*** RECORDS SUPPLIED ***
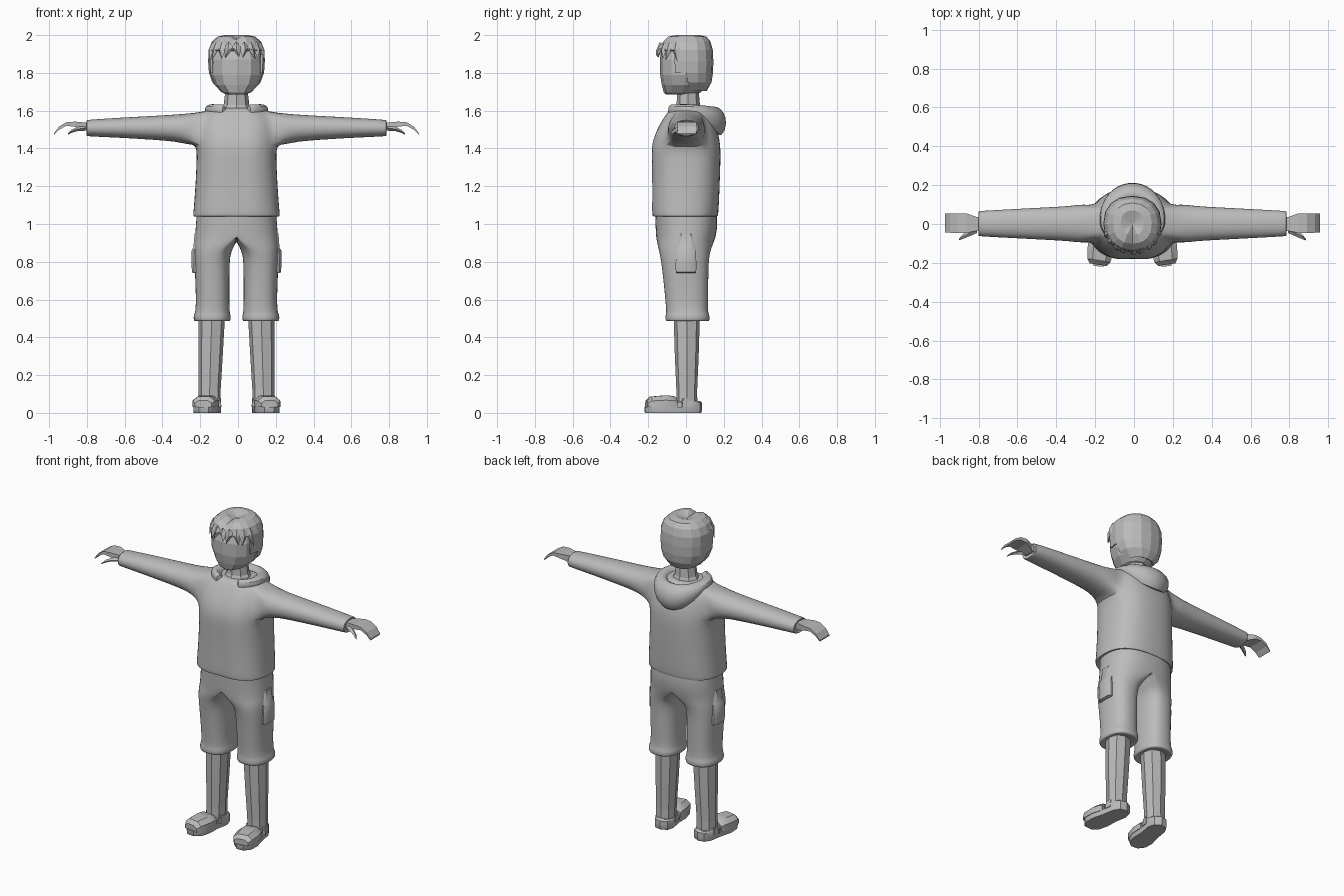
import bpy, bmesh, math
from mathutils import Vector, Matrix

if "Cube" in bpy.data.objects:
    bpy.data.objects.remove(bpy.data.objects["Cube"])

CX = -0.008  # symmetry plane of the figure
grey = bpy.data.materials.new("plain grey")
grey.diffuse_color = (0.5, 0.5, 0.5, 1)
grey.use_nodes = True
grey.node_tree.nodes["Principled BSDF"].inputs["Base Color"].default_value = grey.diffuse_color


def ring(c, ru, rv, n, axis="z", p=2.0, rin=None):
    """Superellipse cross-section; rin gives a different radius on the -u side."""
    pts = []
    for j in range(n):
        a = 2 * math.pi * j / n
        u, v = math.cos(a), math.sin(a)
        u = math.copysign(abs(u) ** (2 / p), u) if abs(u) > 1e-6 else 0
        v = math.copysign(abs(v) ** (2 / p), v) if abs(v) > 1e-6 else 0
        u *= rin if (rin is not None and u < 0) else ru
        v *= rv
        off = {"z": (u, v, 0), "x": (0, u, v), "y": (u, 0, v)}[axis]
        pts.append(Vector(c) + Vector(off))
    return pts


def loft(bm, rings, start=True, end=True):
    """Skin a list of equal-length rings; returns the face grid."""
    vs = [[bm.verts.new(p) for p in r] for r in rings]
    n = len(vs[0])
    grid = [[bm.faces.new((a[j], a[(j + 1) % n], b[(j + 1) % n], b[j])) for j in range(n)]
            for a, b in zip(vs, vs[1:])]
    if start:
        bm.faces.new(vs[0][::-1])
    if end:
        bm.faces.new(vs[-1])
    return grid


def finish(bm, name, smooth=None, mirror=False, subsurf=0, solid=0):
    bmesh.ops.recalc_face_normals(bm, faces=bm.faces)
    me = bpy.data.meshes.new(name)
    bm.to_mesh(me)
    bm.free()
    me.materials.append(grey)
    ob = bpy.data.objects.new(name, me)
    ob.location.x = CX
    bpy.context.collection.objects.link(ob)
    if smooth:
        bpy.ops.object.select_all(action="DESELECT")
        ob.select_set(True)
        bpy.context.view_layer.objects.active = ob
        bpy.ops.object.shade_smooth_by_angle(angle=math.radians(smooth))
    if mirror:
        m = ob.modifiers.new("mirror", "MIRROR")
        m.use_clip = True
        m.merge_threshold = 0.0005
    if solid:
        ob.modifiers.new("thickness", "SOLIDIFY").thickness = solid
    if subsurf:
        s = ob.modifiers.new("subdivision", "SUBSURF")
        s.levels = s.render_levels = subsurf
    return ob


# Jacket: torso with a shoulder hole bridged to the sleeve, then mirrored
bm = bmesh.new()
N = 24
torso = [(1.055, .19, .14, -.01), (1.041, .225, .172, -.008), (1.04, .231, .176, -.008),
         (1.05, .231, .18, -.008), (1.13, .224, .182, -.005), (1.25, .216, .184, -.003),
         (1.36, .212, .188, -.003), (1.42, .213, .186, -.003), (1.47, .212, .174, 0),
         (1.52, .205, .155, .004), (1.56, .195, .133, .008), (1.595, .165, .112, .01),
         (1.617, .11, .085, .01), (1.612, .06, .05, .01)]
rings = []
for z, rx, ry, cy in torso:
    r = ring((0, cy, z), rx, ry, N, p=2.5)
    if 1.04 <= z < 1.6:
        r[N * 3 // 4].y += .012  # zip groove
    rings.append(r)
grid = loft(bm, rings)
hole = [grid[i][j] for i in (7, 8, 9, 10) for j in (0, 1, N - 1, N - 2)]
bmesh.ops.delete(bm, geom=hole, context="FACES")
sleeve = [(.26, 1.503, .083, .103), (.32, 1.508, .073, .092), (.43, 1.509, .065, .086),
          (.6, 1.51, .055, .077), (.78, 1.508, .045, .067), (.793, 1.508, .043, .065),
          (.794, 1.508, .04, .06), (.785, 1.508, .03, .045)]
loft(bm, [ring((x, .002, z), ry, rz, 16, "x", 2.2) for x, z, rz, ry in sleeve], start=False)
bmesh.ops.bridge_loops(bm, edges=[e for e in bm.edges if e.is_boundary])
bmesh.ops.delete(bm, geom=[f for f in bm.faces if f.calc_center_median().x < -1e-4],
                 context="FACES")
for f in [f for f in bm.faces if len(f.verts) == N]:  # end caps sit inside the body
    bm.faces.remove(f)
finish(bm, "jacket", 60, True, 1)

# Hood: rolled collar sweeping into a pouch at the back
bm = bmesh.new()
rings = []
for k in range(25):
    a = math.radians(-62 + 304 * k / 24)
    t = max(0, math.sin(a)) ** 1.5
    f = min(1, min(k, 24 - k) / 4)  # thins towards the front ends
    ca, sa = math.cos(a), math.sin(a)
    prof = [(.085 + .01 * t, 1.575), (.1 + .02 * t, 1.615 + .005 * f),
            (.128 + .025 * t, 1.64 - .015 * t), (.15 + .02 * f + .02 * t, 1.625 - .03 * t),
            (.15 + .02 * f + .04 * t, 1.595 - .06 * t), (.15 + .03 * t, 1.575 - .13 * t),
            (.12, 1.56 - .06 * t)]
    rings.append([Vector((r * ca, .012 + r * sa * (1 if sa > 0 else .85), z)) for r, z in prof])
loft(bm, rings)
finish(bm, "hood", 60, False, 1)

# Neck
bm = bmesh.new()
loft(bm, [ring((0, y, z), rx, ry, 8) for z, rx, ry, y in
          [(1.59, .095, .08, .01), (1.63, .068, .062, .012), (1.73, .056, .055, .01)]])
finish(bm, "neck")

# Head
bm = bmesh.new()
loft(bm, [ring((0, y, z), rx, ry, 12, p=2.3) for z, rx, ry, y in
          [(1.685, .045, .07, -.035), (1.697, .078, .098, -.02), (1.735, .115, .12, -.008),
           (1.79, .138, .132, -.005), (1.87, .14, .134, -.004), (1.95, .12, .115, 0)]])
finish(bm, "head")

# Hair cap: opened over the face, with a parting notch in the crown
bm = bmesh.new()
rings = [ring((0, y, z), rx, ry, 16, p=2.3) for z, rx, ry, y in
         [(1.705, .085, .09, .02), (1.75, .128, .125, .01), (1.80, .146, .14, .003),
          (1.86, .15, .143, .002), (1.92, .148, .142, .0), (1.965, .13, .13, .0),
          (1.992, .1, .105, .003), (2.0, .06, .065, .005)]]
for r in rings[-3:]:
    r[12].z -= .02
loft(bm, rings, start=False, end=False)
rim = [v for v in bm.verts if v.co.z > 1.975][-16:]
mid = bm.verts.new((0, 0, 1.978))
for j in range(16):
    bm.faces.new((rim[j], rim[(j + 1) % 16], mid))


def bare(f):
    c = f.calc_center_median()
    return c.y < (.03 if c.z < 1.77 else -.005 if c.z < 1.83 else -.06 if c.z < 1.9 else -1)


bmesh.ops.delete(bm, geom=[f for f in bm.faces if bare(f)], context="FACES")
finish(bm, "hair", solid=.012)

# Fringe: pointed locks around the forehead
bm = bmesh.new()
for k in range(9):
    a = math.radians(-90 + (k - 4) * 17)
    side = abs(k - 4) / 4

    def at(r, da, z):
        b = a + math.radians(da)
        return bm.verts.new((r * math.cos(b), r * math.sin(b), z))
    l, r = at(.14, -11, 1.935), at(.14, 11, 1.935)
    o, top = at(.158, 0, 1.92), at(.138, 0, 1.965)
    tip = at(.158, 5 * (-1) ** k, 1.885 - .025 * side)
    for f in ((l, o, top), (o, r, top), (l, tip, o), (o, tip, r), (l, top, r), (l, r, tip)):
        bm.faces.new(f)
finish(bm, "fringe")

# Hands: flat curled paddle plus thumb
bm = bmesh.new()
loft(bm, [[Vector((x, y, z)) for y, z in ((y0, zb), (y1, zb), (y1, zt), (y0, zt))]
          for x, y0, y1, zb, zt in
          [(.775, -.035, .035, 1.492, 1.535), (.80, -.035, .035, 1.495, 1.537),
           (.855, -.046, .055, 1.515, 1.542), (.9, -.046, .055, 1.52, 1.539),
           (.94, -.045, .055, 1.499, 1.515), (.966, -.044, .054, 1.473, 1.48)]])
loft(bm, [ring((x, y, z), w, h, 4, "x") for x, y, z, w, h in
          [(.8, -.028, 1.508, .018, .014), (.845, -.05, 1.502, .016, .011),
           (.875, -.066, 1.49, .012, .008), (.893, -.08, 1.475, .004, .003)]])
finish(bm, "hands", None, True)

# Shorts: one half with the seam on the centre plane, then mirrored
bm = bmesh.new()
half = [(1.06, 0, .212, 0, 0, .165), (1.0, 0, .216, 0, .003, .166), (.94, 0, .221, 0, .0, .16),
        (.905, .025, .198, .025, -.003, .152), (.875, .08, .145, .062, -.006, .142),
        (.83, .12, .104, .085, -.007, .13), (.75, .125, .096, .088, -.003, .122),
        (.62, .127, .088, .09, .003, .115), (.53, .127, .09, .09, .006, .11),
        (.52, .128, .1, .098, .008, .117), (.49, .128, .1, .098, .008, .118),
        (.482, .128, .092, .09, .008, .11), (.5, .128, .06, .06, .008, .07)]
loft(bm, [ring((cx, cy, z), ro, ry, 24, p=2.4, rin=ri) for z, cx, ro, ri, cy, ry in half],
     start=False)
bmesh.ops.delete(bm, geom=[f for f in bm.faces if all(v.co.x < 1e-4 for v in f.verts)],
                 context="FACES")
finish(bm, "shorts", 70, True, 1)

# Side pockets
bm = bmesh.new()
loft(bm, [[Vector((x, y, z)) for x, y in ((.17, -w), (xo - .012, -w), (xo, -w * .7),
                                          (xo, w * .7), (xo - .012, w), (.17, w))]
          for z, xo, w in [(.74, .222, .05), (.745, .236, .054), (.79, .238, .055),
                           (.86, .237, .052), (.875, .228, .05), (.95, .222, .035)]])
finish(bm, "side_pockets", 40, True)

# Lower legs
bm = bmesh.new()
loft(bm, [ring((x, y, z), rx, ry, 8, p=2.4) for z, x, rx, y, ry in
          [(.05, .143, .058, .005, .055), (.12, .142, .058, .004, .055),
           (.3, .137, .064, .004, .063), (.53, .13, .07, .004, .07)]])
finish(bm, "lower_legs", None, True)

# Sandals: sole, foot, toe strap and heel band, turned slightly outward
bm = bmesh.new()
outline = [(.0, .085), (-.04, .07), (-.058, .03), (-.056, -.05), (-.066, -.12), (-.06, -.18),
           (-.028, -.218), (.02, -.222), (.054, -.19), (.066, -.13), (.058, -.05),
           (.058, .03), (.04, .07)]


def plan(z, s, back=False):
    pts = [(x, max(y, -.03) if back else y) for x, y in outline]
    return [Vector((x * s, (y + .06) * s - .06, z)) for x, y in pts]


loft(bm, [plan(0, .97), plan(.008, 1), plan(.032, 1)])
loft(bm, [plan(.03, .86), plan(.055, .82), plan(.062, .7)])
loft(bm, [plan(.03, 1, True), plan(.055, 1, True), plan(.062, .93, True)])
loft(bm, [[Vector((x * w, y, z)) for x, z in ((-1, .03), (-1, .03 + h * .6), (-.55, .03 + h),
                                              (.55, .03 + h), (1, .03 + h * .6), (1, .03))]
          for y, w, h in [(-.212, .045, .035), (-.19, .06, .056), (-.12, .069, .062),
                          (-.07, .063, .06), (-.055, .058, .05)]])
loft(bm, [[Vector((x, y, z)) for x, z in ((-.062, .03), (-.06, .075), (.06, .075), (.062, .03))]
          for y in (-.025, .01)])
bmesh.ops.transform(bm, verts=bm.verts, matrix=Matrix.Translation((.143, 0, 0)) @
                    Matrix.Rotation(math.radians(9), 4, "Z"))
finish(bm, "sandals", 35, True)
*** End of RECORDS SUPPLIED ***
- **WHAT THE TASK ASKS**
The first line of the entries, the line containing "u = math.copysign(abs(u)", and every line between them are to be output exactly; pictures are not.

- **RESULT OF THE EXERCISE**
import bpy, bmesh, math
from mathutils import Vector, Matrix

if "Cube" in bpy.data.objects:
    bpy.data.objects.remove(bpy.data.objects["Cube"])

CX = -0.008  # symmetry plane of the figure
grey = bpy.data.materials.new("plain grey")
grey.diffuse_color = (0.5, 0.5, 0.5, 1)
grey.use_nodes = True
grey.node_tree.nodes["Principled BSDF"].inputs["Base Color"].default_value = grey.diffuse_color


def ring(c, ru, rv, n, axis="z", p=2.0, rin=None):
    """Superellipse cross-section; rin gives a different radius on the -u side."""
    pts = []
    for j in range(n):
        a = 2 * math.pi * j / n
        u, v = math.cos(a), math.sin(a)
        u = math.copysign(abs(u) ** (2 / p), u) if abs(u) > 1e-6 else 0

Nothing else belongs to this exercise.